Second, Obama needs to restart quickly the dialogue on medium-term fiscal reform. The election narratives suggested that a partial approach is possible by focusing primarily on just one side of the budget or the other. Don't believe it. The math indicates that there is no sustainable reform -- one that combines long-term debt sustainability, growth-enhancing realignments, and fairer burden-sharing -- without addressing both revenues and spending. And that begins with resurrecting the Simpson-Bowles debt-reduction plan to provide the initial analytic framework for a political compromise.

Third, there is no escaping the reality that lending will continue to be constrained as regulatory and market pressures force the banking system to deleverage further. Yet the financing of small business that Obama championed on the campaign trail should not be held hostage to banks' risk-averse behavior. Instead, Obama needs to initiate and lead a process of building alternative credit streams, some financed by the private sector for, say, working capital, while other things like infrastructure can be funded with public-private partnerships.
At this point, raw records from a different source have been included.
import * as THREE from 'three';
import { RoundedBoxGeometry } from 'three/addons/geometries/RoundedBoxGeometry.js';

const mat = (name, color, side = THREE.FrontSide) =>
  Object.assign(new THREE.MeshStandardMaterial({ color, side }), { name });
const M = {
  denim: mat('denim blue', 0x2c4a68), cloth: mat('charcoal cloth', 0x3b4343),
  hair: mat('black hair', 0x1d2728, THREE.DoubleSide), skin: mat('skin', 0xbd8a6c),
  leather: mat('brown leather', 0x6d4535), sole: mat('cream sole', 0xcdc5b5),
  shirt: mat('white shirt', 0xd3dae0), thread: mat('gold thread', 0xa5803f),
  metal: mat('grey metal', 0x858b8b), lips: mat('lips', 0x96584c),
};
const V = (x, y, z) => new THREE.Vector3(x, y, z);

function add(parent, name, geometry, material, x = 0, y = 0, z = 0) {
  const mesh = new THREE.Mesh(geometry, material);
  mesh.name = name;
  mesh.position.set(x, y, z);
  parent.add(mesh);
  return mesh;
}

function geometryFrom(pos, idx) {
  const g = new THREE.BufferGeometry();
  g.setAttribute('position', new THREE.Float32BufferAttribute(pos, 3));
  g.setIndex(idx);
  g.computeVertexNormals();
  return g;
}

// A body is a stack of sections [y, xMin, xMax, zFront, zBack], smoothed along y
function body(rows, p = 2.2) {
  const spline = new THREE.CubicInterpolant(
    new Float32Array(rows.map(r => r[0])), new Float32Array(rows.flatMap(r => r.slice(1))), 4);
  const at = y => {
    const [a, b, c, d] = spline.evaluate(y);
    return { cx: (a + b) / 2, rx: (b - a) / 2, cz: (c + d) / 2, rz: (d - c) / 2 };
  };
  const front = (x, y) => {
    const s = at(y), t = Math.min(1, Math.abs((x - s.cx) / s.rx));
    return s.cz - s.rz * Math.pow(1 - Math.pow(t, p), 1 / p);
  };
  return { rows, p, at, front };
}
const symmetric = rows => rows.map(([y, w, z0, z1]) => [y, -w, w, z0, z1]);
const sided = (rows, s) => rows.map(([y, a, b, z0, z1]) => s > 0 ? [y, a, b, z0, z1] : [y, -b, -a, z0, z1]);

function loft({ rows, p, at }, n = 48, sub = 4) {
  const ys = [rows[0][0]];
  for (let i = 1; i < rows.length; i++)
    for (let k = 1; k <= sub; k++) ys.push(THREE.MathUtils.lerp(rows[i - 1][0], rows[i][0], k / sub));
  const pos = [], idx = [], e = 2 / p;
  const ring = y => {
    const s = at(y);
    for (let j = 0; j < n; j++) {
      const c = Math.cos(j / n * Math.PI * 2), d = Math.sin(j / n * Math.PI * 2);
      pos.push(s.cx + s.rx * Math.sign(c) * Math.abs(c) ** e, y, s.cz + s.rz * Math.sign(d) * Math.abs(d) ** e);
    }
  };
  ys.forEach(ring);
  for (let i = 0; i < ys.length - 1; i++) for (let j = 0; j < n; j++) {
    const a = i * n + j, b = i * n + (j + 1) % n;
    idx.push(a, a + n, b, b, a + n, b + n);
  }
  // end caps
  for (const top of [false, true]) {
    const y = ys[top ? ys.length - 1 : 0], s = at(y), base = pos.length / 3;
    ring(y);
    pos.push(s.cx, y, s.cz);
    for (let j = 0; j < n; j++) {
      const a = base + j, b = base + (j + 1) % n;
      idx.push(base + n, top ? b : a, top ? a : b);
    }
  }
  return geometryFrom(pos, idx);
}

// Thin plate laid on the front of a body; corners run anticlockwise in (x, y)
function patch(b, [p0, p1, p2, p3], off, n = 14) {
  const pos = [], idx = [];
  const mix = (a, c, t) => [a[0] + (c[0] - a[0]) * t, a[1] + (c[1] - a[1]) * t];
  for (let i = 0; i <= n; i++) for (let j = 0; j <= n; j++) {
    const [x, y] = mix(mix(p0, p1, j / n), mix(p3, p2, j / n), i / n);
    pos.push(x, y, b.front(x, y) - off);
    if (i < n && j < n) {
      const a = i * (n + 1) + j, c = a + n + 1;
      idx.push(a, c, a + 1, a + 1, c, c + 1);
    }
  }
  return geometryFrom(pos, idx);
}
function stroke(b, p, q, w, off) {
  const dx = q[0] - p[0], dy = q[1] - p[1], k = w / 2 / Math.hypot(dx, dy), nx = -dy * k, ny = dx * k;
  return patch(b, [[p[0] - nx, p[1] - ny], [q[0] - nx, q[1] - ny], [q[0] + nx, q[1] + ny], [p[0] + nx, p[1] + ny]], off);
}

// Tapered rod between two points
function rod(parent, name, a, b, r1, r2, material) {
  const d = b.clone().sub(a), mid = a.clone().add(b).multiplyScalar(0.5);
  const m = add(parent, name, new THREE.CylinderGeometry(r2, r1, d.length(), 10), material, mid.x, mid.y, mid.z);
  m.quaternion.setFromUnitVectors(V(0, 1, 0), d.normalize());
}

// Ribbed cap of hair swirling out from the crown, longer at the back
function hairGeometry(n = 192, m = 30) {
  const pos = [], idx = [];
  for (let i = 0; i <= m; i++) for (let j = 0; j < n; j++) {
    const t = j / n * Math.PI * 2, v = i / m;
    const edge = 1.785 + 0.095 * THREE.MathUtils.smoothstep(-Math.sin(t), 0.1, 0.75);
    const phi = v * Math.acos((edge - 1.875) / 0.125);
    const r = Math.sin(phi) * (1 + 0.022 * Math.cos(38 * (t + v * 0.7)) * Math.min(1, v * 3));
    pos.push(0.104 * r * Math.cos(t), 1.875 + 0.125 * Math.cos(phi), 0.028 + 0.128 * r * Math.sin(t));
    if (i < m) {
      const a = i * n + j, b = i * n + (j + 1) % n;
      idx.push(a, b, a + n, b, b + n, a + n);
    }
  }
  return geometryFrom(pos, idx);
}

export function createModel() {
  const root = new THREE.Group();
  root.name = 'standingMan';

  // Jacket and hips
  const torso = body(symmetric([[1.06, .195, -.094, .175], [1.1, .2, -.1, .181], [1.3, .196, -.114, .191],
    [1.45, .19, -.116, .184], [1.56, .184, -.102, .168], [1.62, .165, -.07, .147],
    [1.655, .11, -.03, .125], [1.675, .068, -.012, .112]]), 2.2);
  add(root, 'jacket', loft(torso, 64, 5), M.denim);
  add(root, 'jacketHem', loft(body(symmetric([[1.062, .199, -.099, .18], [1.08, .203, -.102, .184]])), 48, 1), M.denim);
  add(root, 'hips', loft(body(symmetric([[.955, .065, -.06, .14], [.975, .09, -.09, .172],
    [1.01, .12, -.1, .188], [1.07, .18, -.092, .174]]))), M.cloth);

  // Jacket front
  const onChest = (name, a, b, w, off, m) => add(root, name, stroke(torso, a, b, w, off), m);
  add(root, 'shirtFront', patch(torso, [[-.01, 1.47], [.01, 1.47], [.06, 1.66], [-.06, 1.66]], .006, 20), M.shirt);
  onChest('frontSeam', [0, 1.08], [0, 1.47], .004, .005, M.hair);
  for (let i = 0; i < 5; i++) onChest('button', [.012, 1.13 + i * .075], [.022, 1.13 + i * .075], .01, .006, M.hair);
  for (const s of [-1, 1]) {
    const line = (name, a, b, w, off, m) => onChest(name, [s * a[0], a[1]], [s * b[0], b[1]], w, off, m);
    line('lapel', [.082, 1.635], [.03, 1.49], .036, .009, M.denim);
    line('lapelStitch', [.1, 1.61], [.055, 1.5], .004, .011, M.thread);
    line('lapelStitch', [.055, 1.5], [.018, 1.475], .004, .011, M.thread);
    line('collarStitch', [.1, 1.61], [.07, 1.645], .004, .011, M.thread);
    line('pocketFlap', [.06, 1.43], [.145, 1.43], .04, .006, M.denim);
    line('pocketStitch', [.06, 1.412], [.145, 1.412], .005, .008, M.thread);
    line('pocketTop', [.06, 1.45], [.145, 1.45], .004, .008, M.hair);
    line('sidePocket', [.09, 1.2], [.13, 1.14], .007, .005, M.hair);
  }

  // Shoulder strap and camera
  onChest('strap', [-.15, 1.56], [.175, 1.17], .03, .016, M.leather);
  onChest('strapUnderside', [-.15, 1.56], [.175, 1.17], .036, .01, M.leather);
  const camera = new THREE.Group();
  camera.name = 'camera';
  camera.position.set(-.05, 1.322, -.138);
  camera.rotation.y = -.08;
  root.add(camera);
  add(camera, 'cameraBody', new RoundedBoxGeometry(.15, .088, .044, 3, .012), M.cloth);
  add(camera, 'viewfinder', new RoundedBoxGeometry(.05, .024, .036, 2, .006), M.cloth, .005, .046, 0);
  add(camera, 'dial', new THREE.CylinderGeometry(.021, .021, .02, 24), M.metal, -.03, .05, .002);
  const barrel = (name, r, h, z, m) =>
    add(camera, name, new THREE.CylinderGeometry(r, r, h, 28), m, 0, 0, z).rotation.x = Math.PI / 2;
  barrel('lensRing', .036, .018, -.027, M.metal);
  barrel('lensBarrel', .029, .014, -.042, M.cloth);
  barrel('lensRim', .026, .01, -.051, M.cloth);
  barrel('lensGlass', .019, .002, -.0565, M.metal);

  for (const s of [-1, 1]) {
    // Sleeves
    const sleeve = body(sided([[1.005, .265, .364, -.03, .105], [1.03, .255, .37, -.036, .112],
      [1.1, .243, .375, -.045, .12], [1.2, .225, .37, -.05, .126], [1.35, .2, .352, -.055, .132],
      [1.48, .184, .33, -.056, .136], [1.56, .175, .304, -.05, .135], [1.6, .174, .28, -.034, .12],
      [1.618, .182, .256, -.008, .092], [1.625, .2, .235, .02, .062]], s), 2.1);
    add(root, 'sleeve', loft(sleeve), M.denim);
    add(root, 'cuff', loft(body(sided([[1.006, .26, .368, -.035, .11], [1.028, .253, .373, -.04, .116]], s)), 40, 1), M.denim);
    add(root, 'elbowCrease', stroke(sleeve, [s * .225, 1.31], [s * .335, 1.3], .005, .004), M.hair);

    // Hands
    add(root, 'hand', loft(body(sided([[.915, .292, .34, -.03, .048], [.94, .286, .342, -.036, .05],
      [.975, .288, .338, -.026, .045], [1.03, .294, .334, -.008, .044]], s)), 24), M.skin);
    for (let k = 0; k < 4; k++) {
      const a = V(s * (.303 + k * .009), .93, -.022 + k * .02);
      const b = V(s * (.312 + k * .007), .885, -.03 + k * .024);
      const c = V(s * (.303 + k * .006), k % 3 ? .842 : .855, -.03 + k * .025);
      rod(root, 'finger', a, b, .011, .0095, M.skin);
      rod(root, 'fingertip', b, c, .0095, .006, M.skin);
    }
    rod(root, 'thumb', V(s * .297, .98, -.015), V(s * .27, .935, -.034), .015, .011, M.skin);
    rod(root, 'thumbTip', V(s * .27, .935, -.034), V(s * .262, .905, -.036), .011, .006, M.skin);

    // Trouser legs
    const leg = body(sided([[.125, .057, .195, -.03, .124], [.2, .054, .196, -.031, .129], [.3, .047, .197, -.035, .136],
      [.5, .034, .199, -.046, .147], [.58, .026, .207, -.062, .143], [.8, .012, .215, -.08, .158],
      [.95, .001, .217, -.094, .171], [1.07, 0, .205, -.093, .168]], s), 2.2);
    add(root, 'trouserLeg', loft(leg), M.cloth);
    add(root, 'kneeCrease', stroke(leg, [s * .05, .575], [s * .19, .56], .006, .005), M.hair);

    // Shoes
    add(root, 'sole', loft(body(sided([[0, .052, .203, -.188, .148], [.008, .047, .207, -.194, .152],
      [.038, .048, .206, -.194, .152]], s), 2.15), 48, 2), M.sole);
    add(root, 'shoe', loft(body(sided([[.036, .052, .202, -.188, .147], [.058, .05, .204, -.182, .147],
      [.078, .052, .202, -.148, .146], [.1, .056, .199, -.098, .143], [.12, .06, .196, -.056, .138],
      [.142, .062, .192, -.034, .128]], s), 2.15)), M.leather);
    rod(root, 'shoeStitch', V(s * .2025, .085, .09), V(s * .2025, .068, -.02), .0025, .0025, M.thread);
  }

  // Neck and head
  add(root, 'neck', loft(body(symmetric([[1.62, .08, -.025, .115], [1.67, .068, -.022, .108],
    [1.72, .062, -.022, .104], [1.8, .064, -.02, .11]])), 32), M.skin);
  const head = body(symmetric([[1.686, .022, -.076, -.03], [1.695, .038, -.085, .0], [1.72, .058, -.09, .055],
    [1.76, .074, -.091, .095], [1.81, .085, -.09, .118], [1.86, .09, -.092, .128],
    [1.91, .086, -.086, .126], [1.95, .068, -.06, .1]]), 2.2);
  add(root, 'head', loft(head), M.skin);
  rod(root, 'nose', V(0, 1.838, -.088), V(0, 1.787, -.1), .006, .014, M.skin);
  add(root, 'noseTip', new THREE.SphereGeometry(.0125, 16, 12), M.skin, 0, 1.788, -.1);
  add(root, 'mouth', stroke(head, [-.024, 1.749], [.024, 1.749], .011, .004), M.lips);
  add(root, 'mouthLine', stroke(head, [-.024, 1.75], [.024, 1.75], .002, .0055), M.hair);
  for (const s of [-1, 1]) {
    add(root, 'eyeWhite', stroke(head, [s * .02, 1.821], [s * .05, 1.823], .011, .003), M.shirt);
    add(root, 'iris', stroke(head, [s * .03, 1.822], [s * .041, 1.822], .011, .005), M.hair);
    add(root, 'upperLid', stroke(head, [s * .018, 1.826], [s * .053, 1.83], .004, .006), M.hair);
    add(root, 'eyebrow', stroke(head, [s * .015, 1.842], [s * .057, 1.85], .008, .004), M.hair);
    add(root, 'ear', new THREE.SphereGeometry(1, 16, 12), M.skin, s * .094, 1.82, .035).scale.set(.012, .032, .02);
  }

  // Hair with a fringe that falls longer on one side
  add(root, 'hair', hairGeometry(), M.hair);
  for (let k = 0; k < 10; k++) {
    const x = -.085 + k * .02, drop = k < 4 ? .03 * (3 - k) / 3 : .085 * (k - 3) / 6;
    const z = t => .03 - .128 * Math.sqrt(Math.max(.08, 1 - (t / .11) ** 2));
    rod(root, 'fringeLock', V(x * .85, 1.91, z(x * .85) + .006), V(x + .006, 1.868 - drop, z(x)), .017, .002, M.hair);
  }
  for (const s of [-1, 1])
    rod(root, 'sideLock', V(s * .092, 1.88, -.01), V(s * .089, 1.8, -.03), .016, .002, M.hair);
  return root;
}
Finally, Obama needs to address the persistent problems in housing, a sector critical to the well-being of citizens, labor mobility, and stable wealth accumulation. The good news is that this market is stabilizing; the bad news is that a full recovery will not occur without principal forgiveness and difficult decisions about allocating losses.

This may seem an ambitious to-do list. But there's an ambitious amount of work to be done to correct years of excessive leverage, poor investment, an entitlement mentality gone crazy, and a risk culture gone haywire. Obama might not be able to claim an overwhelming electoral mandate, but a proactive administration with a clear agenda can lead a fragmented, discredited Congress toward greater collaboration. Anything short of this will condemn our children's generation to being worse off than our own.

Dennis M. Sabangan/EPA